Take a look at the following snippet. How can I increase the width of the red container with 10px?
Is there a way to increase the width of an element in CSS, still affecting the parent container? Or do I have to use a pseudo-element placeholder to accomplish this instead?
width:calc(100% + 20px);
Is there a way to increase width of an element by a certain amount, where the width of the element itself is not known until runtime?
You can only reliably do this using padding; however, padding will affect the layout of the element's contents, which may not be what you want. In your example, padding the child element will affect the layout of the text inside it; the content width is never really increased at all.
You can't change an element's content width by a definite amount when it is not known in advance and depends on external factors such as the amount of content it actually has, which is usually the case with floats, absolutely positioned elements, and inline-blocks. The closest you can get is an auto width, and that only has a meaningful effect on in-flow block boxes — which are none of the above — with respect to their parents, not their children.
In fact, the behavior that you see with
calc(100% + 20px) is not governed by the spec, although it's as far as browsers generally go without falling into the cyclic dependency trap:
Specifies a percentage width. The percentage is calculated with respect to the width of the generated box's containing block.

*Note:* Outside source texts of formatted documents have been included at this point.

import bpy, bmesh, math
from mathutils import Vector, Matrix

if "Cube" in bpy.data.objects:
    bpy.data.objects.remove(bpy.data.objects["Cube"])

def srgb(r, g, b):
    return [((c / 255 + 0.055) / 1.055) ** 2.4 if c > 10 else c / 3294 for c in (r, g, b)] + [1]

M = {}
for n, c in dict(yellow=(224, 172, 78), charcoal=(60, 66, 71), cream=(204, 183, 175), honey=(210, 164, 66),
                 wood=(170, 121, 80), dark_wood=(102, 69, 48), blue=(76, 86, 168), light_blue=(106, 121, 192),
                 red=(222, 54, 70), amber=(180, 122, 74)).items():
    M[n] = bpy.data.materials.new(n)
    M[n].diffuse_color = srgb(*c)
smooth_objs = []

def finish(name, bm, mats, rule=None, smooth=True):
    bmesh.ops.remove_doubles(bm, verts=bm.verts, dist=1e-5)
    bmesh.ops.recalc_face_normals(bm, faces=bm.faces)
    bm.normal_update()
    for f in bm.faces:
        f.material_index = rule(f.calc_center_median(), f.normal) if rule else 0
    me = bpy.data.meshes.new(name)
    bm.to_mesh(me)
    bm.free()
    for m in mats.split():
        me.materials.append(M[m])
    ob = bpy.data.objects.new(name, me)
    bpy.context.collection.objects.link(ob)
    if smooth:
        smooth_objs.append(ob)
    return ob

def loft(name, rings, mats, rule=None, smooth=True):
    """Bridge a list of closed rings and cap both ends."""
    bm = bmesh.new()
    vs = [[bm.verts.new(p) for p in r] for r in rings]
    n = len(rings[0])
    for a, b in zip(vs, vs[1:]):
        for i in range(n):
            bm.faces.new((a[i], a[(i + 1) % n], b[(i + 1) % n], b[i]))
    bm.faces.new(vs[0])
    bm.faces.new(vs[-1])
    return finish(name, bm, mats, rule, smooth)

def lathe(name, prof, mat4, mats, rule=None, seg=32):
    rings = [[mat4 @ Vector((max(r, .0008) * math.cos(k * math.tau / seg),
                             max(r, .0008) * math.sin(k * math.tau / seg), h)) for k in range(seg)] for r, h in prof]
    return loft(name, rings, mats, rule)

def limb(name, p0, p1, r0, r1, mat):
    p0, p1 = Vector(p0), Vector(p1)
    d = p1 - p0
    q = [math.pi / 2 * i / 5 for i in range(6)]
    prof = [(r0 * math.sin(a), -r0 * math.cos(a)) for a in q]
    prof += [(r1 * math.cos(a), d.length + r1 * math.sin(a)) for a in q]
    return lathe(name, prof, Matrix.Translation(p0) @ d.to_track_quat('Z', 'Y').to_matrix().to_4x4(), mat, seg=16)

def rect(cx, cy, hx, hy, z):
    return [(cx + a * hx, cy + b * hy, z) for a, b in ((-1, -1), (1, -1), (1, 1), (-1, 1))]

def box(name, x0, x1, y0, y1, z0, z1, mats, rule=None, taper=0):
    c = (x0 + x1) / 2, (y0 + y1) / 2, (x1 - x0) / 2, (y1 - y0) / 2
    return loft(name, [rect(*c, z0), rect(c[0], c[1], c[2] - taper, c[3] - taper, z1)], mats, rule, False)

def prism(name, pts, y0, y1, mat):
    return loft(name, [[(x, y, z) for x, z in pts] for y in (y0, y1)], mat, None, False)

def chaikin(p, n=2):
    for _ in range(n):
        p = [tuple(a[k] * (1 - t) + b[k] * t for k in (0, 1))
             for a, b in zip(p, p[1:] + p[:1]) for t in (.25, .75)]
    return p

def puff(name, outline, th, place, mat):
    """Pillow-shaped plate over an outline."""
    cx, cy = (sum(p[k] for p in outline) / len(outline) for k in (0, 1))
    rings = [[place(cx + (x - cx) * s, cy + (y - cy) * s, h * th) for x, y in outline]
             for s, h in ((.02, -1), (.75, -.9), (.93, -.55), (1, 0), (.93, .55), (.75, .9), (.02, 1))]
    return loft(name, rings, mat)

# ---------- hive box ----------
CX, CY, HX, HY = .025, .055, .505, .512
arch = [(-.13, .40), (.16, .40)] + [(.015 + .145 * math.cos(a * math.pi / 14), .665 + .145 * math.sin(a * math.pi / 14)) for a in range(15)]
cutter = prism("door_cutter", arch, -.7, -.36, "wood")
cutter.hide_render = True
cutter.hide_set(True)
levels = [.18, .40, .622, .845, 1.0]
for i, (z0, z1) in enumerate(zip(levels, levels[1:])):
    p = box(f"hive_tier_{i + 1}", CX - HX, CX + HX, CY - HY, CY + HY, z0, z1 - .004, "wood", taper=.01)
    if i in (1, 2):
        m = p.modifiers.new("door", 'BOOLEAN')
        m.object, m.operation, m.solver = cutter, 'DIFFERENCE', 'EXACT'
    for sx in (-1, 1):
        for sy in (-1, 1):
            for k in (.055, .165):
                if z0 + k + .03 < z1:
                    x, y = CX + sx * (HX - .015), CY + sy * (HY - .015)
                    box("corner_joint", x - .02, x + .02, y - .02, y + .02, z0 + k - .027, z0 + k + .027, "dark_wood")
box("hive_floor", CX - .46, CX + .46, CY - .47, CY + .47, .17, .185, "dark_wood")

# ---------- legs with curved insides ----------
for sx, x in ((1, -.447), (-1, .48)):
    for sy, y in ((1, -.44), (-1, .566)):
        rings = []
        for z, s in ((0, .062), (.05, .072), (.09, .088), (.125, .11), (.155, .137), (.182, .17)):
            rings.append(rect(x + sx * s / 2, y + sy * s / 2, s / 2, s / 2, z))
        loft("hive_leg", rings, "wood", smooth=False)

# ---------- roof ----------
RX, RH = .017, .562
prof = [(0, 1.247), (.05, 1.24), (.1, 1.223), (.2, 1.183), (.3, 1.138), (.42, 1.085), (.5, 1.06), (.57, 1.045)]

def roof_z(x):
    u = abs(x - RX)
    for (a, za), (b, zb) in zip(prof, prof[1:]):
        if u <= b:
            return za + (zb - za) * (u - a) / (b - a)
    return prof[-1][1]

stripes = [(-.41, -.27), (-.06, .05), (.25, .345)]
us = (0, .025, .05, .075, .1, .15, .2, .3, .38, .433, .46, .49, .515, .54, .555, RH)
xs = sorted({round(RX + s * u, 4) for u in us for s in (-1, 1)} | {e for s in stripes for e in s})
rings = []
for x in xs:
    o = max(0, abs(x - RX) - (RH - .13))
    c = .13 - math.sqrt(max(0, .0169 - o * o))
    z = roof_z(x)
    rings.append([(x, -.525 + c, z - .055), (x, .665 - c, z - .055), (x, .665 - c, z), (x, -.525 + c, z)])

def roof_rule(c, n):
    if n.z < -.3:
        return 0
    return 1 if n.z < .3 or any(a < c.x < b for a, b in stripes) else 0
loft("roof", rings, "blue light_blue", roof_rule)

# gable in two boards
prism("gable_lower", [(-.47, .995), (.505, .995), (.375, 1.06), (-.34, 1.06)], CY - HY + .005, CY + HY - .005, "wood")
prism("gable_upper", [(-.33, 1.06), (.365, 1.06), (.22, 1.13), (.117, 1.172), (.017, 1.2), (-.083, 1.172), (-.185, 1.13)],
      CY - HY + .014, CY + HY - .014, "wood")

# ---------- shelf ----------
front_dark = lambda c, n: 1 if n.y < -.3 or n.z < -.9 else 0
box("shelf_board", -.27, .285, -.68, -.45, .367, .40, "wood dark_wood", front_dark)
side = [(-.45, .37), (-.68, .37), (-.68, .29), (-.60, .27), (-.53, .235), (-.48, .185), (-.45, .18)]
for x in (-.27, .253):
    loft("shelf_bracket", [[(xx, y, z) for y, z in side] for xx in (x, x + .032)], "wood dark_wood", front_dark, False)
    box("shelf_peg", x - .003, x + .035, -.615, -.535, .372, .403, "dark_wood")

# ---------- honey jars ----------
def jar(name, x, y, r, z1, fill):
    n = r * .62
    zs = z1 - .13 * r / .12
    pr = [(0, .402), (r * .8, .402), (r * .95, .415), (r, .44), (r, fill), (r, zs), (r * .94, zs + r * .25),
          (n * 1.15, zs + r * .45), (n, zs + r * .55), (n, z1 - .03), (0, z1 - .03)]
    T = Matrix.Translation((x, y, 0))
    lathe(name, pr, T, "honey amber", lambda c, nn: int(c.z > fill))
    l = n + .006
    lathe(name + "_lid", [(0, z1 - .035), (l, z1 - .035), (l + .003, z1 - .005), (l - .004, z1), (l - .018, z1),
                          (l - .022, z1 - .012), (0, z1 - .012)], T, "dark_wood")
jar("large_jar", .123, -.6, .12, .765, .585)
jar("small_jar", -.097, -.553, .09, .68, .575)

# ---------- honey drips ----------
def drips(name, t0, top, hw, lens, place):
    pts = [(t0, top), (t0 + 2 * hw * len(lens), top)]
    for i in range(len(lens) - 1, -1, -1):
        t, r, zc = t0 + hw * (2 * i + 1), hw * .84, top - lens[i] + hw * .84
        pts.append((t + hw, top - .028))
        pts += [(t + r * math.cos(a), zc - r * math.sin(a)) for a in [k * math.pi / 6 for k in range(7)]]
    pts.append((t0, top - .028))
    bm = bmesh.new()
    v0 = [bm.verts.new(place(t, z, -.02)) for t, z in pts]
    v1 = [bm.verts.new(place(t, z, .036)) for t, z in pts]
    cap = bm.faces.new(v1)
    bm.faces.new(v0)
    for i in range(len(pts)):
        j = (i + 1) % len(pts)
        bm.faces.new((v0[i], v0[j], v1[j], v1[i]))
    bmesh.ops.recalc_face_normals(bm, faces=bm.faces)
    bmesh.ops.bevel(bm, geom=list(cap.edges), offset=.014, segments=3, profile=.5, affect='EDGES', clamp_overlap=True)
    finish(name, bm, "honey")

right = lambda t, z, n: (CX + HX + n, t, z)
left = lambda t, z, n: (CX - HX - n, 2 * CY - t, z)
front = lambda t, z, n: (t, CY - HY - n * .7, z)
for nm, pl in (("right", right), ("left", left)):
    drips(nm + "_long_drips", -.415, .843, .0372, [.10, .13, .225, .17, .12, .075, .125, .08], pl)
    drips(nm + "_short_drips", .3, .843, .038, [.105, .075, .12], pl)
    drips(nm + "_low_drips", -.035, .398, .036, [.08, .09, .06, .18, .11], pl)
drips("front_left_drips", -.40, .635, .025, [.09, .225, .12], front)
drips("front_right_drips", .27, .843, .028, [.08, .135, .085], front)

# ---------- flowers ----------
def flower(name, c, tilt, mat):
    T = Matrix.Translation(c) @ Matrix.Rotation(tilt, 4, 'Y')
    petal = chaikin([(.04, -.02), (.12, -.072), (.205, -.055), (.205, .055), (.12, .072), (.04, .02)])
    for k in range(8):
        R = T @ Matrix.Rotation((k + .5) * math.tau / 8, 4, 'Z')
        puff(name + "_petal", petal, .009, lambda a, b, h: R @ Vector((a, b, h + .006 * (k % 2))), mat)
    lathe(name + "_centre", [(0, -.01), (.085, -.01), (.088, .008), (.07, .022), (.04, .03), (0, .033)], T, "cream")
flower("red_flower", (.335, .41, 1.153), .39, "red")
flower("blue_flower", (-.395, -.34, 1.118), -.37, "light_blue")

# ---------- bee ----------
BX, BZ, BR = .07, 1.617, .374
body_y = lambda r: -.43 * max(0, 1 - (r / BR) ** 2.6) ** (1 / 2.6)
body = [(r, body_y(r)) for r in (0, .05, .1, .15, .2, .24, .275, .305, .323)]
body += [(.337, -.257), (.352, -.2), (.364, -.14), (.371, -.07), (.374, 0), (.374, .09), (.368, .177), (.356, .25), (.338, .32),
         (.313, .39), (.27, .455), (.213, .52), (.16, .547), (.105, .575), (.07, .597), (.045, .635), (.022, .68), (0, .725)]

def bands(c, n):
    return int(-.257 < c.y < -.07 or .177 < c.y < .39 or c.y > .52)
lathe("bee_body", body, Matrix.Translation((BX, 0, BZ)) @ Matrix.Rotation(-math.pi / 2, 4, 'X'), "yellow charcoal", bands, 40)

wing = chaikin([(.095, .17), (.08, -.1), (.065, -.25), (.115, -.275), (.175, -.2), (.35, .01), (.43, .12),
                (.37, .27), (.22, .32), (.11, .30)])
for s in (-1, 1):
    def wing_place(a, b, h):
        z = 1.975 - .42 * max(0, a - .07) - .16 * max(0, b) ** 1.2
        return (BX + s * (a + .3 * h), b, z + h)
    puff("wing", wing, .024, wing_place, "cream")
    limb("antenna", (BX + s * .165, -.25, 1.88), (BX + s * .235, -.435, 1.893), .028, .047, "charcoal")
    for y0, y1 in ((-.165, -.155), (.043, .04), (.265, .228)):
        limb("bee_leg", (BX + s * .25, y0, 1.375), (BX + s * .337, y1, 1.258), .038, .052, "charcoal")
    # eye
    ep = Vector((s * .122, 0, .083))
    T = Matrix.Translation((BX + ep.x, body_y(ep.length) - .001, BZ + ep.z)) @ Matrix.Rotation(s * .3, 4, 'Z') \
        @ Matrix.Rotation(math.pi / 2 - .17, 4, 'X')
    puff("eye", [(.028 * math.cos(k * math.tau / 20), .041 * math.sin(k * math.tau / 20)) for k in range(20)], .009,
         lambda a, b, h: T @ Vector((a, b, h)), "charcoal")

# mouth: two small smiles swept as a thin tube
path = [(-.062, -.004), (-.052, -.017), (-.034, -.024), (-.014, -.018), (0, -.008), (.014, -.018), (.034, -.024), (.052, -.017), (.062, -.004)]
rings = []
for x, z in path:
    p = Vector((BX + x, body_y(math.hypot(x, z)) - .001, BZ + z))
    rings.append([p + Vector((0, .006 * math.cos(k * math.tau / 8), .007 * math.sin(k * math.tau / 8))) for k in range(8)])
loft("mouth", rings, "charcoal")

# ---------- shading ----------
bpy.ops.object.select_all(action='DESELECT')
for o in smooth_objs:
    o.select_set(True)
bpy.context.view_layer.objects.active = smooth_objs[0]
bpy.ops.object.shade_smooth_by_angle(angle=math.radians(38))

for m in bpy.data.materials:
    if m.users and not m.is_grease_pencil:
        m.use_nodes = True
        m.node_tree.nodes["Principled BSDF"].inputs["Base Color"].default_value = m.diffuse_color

If the containing block's width depends on this element's width, then the resulting layout is undefined in CSS 2.1.
calc() is CSS3, but the box model hasn't changed much from CSS2.1.)